(MATERIAL SHOWN)

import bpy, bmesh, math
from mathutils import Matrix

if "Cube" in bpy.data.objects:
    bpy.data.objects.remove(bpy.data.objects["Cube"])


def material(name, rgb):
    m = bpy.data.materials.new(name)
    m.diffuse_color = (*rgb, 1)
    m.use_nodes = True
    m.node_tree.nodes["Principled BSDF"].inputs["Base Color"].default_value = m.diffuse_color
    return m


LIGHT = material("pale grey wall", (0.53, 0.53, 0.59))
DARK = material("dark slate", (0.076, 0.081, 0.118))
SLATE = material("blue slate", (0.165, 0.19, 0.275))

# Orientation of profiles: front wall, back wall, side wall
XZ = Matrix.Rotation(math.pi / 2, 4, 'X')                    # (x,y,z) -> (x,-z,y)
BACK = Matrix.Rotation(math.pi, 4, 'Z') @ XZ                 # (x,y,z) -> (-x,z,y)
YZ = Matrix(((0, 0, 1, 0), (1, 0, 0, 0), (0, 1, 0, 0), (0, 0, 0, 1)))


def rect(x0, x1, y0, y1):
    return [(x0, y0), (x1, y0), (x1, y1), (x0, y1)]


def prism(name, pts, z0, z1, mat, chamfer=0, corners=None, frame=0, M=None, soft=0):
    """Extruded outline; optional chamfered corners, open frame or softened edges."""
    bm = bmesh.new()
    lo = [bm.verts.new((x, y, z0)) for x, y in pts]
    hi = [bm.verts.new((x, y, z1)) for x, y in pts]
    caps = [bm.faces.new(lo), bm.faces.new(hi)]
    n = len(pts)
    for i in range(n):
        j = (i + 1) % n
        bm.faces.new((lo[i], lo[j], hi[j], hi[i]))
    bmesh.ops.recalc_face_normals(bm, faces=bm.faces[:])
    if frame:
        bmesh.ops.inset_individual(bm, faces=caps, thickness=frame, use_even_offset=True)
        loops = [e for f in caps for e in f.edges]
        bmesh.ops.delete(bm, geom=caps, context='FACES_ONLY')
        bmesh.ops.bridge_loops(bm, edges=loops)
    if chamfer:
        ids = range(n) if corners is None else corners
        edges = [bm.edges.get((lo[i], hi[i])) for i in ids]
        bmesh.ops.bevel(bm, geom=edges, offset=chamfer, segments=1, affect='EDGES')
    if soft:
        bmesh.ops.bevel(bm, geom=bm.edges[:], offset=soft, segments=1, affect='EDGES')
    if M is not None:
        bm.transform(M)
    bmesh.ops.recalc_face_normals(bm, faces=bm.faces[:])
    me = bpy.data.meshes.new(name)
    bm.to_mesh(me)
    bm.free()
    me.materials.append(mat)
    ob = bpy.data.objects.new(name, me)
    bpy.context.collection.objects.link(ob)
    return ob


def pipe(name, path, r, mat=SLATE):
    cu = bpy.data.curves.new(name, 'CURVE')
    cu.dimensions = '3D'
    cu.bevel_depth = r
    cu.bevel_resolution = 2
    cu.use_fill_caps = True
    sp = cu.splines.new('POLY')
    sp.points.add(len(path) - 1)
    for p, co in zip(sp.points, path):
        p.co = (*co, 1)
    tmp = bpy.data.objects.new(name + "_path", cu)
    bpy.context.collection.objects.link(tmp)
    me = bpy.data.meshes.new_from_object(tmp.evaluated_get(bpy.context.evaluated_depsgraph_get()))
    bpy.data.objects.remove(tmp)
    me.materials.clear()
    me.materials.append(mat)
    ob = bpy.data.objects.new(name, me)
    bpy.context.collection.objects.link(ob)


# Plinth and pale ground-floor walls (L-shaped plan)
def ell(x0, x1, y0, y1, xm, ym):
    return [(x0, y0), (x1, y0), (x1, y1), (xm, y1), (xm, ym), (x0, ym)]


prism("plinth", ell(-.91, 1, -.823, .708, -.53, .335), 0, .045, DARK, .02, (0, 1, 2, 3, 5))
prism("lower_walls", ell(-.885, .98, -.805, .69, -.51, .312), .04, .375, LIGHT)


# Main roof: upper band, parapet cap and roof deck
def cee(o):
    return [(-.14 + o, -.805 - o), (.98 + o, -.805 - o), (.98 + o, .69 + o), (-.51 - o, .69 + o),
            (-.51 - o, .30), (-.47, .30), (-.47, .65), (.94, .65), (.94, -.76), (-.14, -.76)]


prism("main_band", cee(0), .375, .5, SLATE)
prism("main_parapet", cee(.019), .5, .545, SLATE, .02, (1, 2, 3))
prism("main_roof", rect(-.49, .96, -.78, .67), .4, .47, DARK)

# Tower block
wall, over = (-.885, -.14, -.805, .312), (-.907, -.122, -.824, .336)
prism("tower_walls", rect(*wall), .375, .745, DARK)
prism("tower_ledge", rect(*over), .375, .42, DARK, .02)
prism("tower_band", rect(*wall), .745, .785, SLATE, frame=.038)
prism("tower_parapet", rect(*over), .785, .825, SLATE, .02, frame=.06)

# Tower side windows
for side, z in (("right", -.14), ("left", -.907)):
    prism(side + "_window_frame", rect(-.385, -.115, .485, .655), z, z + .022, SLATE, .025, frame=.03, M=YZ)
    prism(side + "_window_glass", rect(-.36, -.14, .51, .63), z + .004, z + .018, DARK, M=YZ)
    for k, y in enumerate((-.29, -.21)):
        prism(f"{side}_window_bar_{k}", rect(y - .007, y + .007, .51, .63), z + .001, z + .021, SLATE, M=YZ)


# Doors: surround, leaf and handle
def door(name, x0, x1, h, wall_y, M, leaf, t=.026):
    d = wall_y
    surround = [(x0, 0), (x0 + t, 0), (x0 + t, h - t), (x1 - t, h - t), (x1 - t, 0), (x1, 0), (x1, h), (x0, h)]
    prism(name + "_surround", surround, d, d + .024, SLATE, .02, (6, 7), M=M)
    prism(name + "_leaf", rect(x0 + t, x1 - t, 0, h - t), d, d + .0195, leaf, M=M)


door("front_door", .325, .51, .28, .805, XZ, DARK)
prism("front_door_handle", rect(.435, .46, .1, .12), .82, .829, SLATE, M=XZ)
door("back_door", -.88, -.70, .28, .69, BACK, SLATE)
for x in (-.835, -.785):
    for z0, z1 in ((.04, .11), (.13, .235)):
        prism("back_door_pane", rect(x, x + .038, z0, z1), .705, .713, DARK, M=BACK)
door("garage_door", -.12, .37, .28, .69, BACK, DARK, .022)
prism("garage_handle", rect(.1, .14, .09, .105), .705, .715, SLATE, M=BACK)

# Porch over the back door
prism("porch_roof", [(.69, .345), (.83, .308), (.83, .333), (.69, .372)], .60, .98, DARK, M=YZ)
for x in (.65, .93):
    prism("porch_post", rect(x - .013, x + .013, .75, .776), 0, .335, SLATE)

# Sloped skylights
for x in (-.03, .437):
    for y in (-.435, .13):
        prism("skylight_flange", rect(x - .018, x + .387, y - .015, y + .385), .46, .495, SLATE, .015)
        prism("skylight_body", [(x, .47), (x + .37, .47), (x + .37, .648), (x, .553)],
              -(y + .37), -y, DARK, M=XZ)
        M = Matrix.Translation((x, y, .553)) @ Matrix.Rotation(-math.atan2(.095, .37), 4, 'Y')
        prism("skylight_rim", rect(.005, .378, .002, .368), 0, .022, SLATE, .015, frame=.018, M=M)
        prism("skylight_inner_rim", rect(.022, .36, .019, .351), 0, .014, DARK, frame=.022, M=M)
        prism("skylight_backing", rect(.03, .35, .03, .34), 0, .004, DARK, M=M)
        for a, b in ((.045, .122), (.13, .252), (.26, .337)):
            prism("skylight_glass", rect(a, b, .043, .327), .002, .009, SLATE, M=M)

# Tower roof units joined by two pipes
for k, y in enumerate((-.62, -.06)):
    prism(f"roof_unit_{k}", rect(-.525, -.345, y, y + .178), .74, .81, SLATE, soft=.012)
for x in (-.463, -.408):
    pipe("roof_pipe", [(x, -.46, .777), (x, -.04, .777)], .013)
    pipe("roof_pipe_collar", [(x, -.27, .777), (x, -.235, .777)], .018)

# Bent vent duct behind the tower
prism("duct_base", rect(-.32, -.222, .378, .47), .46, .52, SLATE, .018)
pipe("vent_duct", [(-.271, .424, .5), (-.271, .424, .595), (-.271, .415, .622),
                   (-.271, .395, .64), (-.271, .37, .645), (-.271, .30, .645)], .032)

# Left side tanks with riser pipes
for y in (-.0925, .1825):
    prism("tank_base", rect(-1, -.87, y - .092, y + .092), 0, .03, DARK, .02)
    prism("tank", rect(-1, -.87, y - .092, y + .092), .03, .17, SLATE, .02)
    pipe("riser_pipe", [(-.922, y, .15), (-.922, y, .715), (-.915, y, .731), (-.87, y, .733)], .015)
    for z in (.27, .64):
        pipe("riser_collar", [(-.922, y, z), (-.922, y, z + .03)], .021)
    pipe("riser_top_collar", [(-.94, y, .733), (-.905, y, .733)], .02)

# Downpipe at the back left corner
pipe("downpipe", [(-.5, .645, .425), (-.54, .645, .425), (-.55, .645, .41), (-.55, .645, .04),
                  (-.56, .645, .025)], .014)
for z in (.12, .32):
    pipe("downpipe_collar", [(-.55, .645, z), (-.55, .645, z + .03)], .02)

(End MATERIAL SHOWN)

Reply with nothing but the number of lines in the data above that contain "Matrix".

5